Brief: Once you find the line containing "const slab = (name, shape, y0, y1)" in the data below, copy it and each following line exactly, up to and including the line containing "const FLOOR = 1.95, INSET = 0.022;", and nothing else.

- - - - -

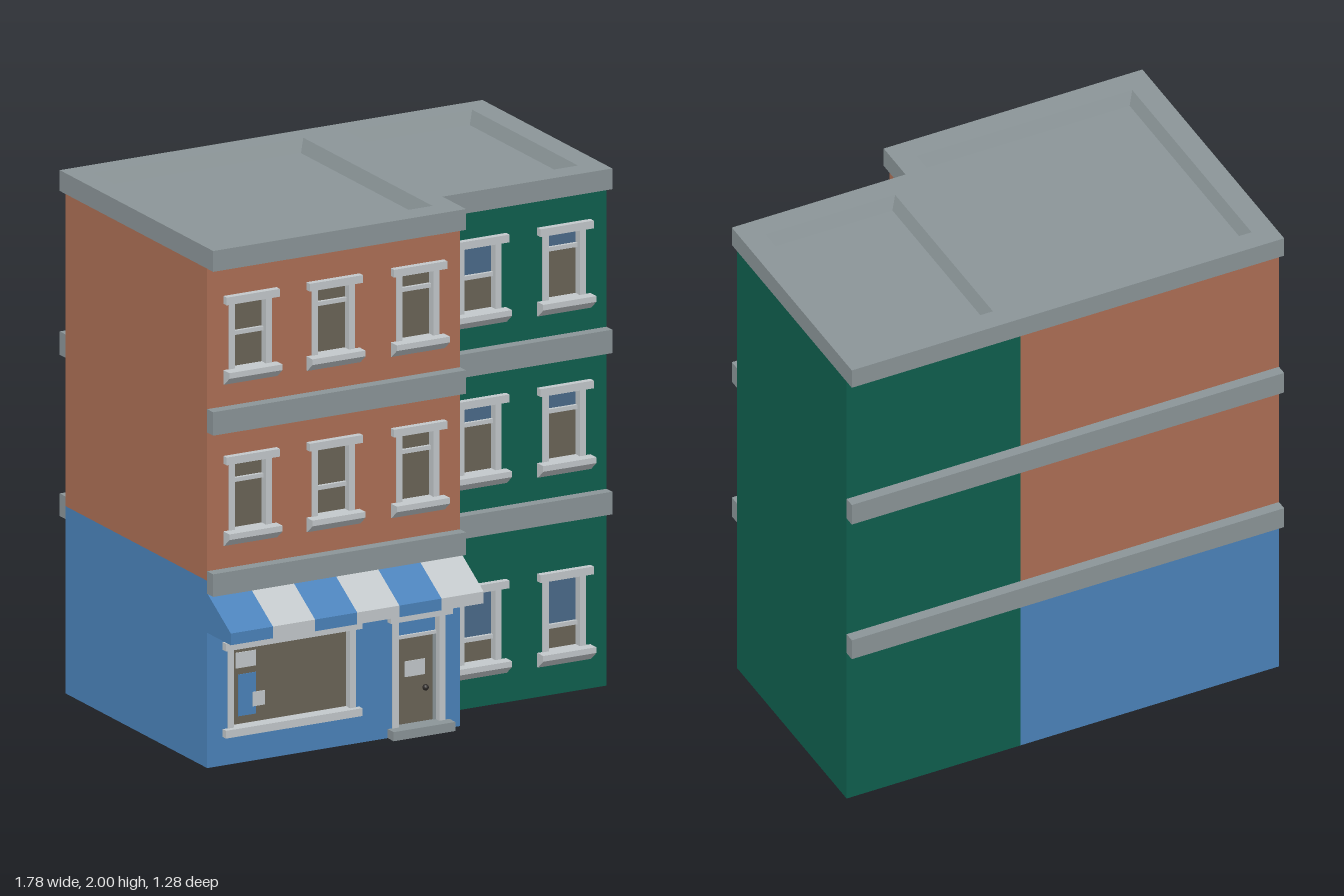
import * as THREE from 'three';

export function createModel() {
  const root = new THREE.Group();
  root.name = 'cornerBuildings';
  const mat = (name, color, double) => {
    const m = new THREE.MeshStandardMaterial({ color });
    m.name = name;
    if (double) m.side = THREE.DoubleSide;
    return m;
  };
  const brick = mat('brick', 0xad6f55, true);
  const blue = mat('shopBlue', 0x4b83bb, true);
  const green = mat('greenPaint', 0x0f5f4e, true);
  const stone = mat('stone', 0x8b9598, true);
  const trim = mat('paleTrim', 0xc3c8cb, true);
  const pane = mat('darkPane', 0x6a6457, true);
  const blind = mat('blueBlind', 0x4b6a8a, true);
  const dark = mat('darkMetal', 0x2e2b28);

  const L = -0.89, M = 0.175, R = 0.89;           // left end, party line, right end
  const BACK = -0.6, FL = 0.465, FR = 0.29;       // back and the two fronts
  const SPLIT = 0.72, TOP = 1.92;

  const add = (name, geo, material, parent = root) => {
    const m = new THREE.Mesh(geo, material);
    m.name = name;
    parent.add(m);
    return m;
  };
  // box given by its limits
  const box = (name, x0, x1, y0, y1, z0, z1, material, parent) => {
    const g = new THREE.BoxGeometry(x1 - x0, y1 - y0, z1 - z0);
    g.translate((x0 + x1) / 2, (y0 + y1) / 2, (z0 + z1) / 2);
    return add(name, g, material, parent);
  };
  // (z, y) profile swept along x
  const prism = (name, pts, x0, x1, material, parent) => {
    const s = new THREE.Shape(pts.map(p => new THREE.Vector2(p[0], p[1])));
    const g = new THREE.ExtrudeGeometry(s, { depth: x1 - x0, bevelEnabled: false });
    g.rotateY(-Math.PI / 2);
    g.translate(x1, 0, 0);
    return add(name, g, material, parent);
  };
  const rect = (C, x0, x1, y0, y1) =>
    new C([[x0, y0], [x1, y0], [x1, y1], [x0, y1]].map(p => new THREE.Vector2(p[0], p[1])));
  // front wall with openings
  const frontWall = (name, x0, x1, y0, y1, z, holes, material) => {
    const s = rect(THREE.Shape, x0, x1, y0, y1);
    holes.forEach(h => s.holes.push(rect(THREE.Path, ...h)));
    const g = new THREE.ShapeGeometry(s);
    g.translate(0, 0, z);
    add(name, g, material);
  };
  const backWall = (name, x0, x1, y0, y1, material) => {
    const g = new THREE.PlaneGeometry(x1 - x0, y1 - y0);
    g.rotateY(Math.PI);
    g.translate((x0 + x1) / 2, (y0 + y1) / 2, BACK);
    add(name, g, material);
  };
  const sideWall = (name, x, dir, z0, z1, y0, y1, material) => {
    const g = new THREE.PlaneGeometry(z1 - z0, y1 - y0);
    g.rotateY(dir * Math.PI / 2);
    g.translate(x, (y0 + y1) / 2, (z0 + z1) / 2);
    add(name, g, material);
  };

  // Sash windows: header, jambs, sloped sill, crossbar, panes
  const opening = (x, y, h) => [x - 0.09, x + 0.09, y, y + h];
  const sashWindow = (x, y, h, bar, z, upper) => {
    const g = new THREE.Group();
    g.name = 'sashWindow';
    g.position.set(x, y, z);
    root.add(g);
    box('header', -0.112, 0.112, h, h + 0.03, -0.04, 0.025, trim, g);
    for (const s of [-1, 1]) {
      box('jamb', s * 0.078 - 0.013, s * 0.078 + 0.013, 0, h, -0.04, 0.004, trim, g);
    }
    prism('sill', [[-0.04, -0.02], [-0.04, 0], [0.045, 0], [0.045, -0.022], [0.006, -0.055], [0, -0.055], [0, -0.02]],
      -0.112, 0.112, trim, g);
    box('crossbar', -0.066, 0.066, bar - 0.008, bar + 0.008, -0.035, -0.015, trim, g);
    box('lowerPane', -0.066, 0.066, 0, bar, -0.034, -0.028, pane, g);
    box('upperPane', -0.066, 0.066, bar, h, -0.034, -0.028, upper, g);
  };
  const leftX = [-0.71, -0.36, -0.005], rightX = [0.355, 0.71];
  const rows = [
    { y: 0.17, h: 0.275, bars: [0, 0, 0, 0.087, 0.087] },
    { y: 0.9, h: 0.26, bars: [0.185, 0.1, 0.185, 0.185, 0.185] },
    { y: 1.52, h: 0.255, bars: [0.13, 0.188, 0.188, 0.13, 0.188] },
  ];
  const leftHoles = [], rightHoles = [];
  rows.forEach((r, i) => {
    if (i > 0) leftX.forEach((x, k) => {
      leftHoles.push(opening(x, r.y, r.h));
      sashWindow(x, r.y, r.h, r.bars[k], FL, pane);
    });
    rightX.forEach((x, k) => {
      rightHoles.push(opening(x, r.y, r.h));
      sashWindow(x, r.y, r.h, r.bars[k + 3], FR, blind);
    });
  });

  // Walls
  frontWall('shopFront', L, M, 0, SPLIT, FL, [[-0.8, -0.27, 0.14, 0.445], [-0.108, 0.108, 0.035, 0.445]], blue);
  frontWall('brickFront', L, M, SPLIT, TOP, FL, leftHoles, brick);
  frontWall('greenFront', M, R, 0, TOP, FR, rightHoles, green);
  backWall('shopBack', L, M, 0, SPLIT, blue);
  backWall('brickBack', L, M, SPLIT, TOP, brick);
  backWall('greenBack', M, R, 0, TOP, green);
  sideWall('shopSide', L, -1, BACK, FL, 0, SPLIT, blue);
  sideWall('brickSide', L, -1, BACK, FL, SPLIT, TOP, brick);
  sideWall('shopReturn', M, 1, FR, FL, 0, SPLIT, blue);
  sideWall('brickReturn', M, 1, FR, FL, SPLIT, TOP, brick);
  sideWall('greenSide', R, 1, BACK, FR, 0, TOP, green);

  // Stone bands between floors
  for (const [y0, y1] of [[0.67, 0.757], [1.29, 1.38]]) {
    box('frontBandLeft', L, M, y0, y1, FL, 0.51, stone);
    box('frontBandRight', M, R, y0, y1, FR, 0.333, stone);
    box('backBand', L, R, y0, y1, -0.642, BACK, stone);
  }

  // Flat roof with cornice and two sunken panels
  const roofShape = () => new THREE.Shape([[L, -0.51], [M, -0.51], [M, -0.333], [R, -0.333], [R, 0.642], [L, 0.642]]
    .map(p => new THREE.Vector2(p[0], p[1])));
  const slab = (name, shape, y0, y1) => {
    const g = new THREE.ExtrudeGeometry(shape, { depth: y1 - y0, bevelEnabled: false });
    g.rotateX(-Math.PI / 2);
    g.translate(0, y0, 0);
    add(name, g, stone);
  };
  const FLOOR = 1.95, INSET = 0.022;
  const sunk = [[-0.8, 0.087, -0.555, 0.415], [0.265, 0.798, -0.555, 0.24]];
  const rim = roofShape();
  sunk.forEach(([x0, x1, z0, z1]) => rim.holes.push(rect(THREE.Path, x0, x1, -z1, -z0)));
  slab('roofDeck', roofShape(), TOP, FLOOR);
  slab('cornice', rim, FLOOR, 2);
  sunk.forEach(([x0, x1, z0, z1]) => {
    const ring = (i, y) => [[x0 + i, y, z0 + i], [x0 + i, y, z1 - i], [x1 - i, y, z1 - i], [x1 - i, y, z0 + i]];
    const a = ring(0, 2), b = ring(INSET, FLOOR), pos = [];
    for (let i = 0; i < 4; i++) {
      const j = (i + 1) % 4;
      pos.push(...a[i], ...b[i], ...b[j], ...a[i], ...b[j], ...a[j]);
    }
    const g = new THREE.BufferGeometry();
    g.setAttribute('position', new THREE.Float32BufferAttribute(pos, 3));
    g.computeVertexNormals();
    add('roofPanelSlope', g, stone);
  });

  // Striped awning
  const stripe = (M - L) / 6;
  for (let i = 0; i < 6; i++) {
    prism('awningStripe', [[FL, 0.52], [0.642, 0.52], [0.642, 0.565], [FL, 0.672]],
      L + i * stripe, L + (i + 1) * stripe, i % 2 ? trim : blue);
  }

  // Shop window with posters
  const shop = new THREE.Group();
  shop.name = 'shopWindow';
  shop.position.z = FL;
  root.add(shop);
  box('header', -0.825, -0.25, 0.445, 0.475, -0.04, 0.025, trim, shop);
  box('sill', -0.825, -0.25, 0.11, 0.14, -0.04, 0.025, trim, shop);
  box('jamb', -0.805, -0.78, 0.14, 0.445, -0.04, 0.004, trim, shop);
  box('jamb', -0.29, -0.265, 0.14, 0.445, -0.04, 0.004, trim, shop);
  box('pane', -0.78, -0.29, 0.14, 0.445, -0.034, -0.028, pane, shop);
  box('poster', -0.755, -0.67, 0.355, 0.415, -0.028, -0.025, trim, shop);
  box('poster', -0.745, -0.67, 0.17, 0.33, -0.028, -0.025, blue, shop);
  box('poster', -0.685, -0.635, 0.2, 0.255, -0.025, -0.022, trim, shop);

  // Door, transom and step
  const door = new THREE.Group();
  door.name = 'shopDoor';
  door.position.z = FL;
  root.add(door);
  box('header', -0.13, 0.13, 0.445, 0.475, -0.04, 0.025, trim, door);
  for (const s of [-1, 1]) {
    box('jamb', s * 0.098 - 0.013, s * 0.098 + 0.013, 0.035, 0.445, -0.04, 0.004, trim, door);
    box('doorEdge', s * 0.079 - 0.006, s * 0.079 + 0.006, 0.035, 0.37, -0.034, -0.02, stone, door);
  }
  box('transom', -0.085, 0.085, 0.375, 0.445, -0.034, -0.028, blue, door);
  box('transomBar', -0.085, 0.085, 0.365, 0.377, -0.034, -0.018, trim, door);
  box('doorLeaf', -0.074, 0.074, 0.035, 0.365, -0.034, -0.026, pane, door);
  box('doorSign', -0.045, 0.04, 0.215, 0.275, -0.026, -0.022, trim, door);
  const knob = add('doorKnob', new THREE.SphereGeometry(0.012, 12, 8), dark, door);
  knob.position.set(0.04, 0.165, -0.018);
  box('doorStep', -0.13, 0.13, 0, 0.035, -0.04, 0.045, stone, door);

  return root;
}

- - - - -

Answer for the task:
  const slab = (name, shape, y0, y1) => {
    const g = new THREE.ExtrudeGeometry(shape, { depth: y1 - y0, bevelEnabled: false });
    g.rotateX(-Math.PI / 2);
    g.translate(0, y0, 0);
    add(name, g, stone);
  };
  const FLOOR = 1.95, INSET = 0.022;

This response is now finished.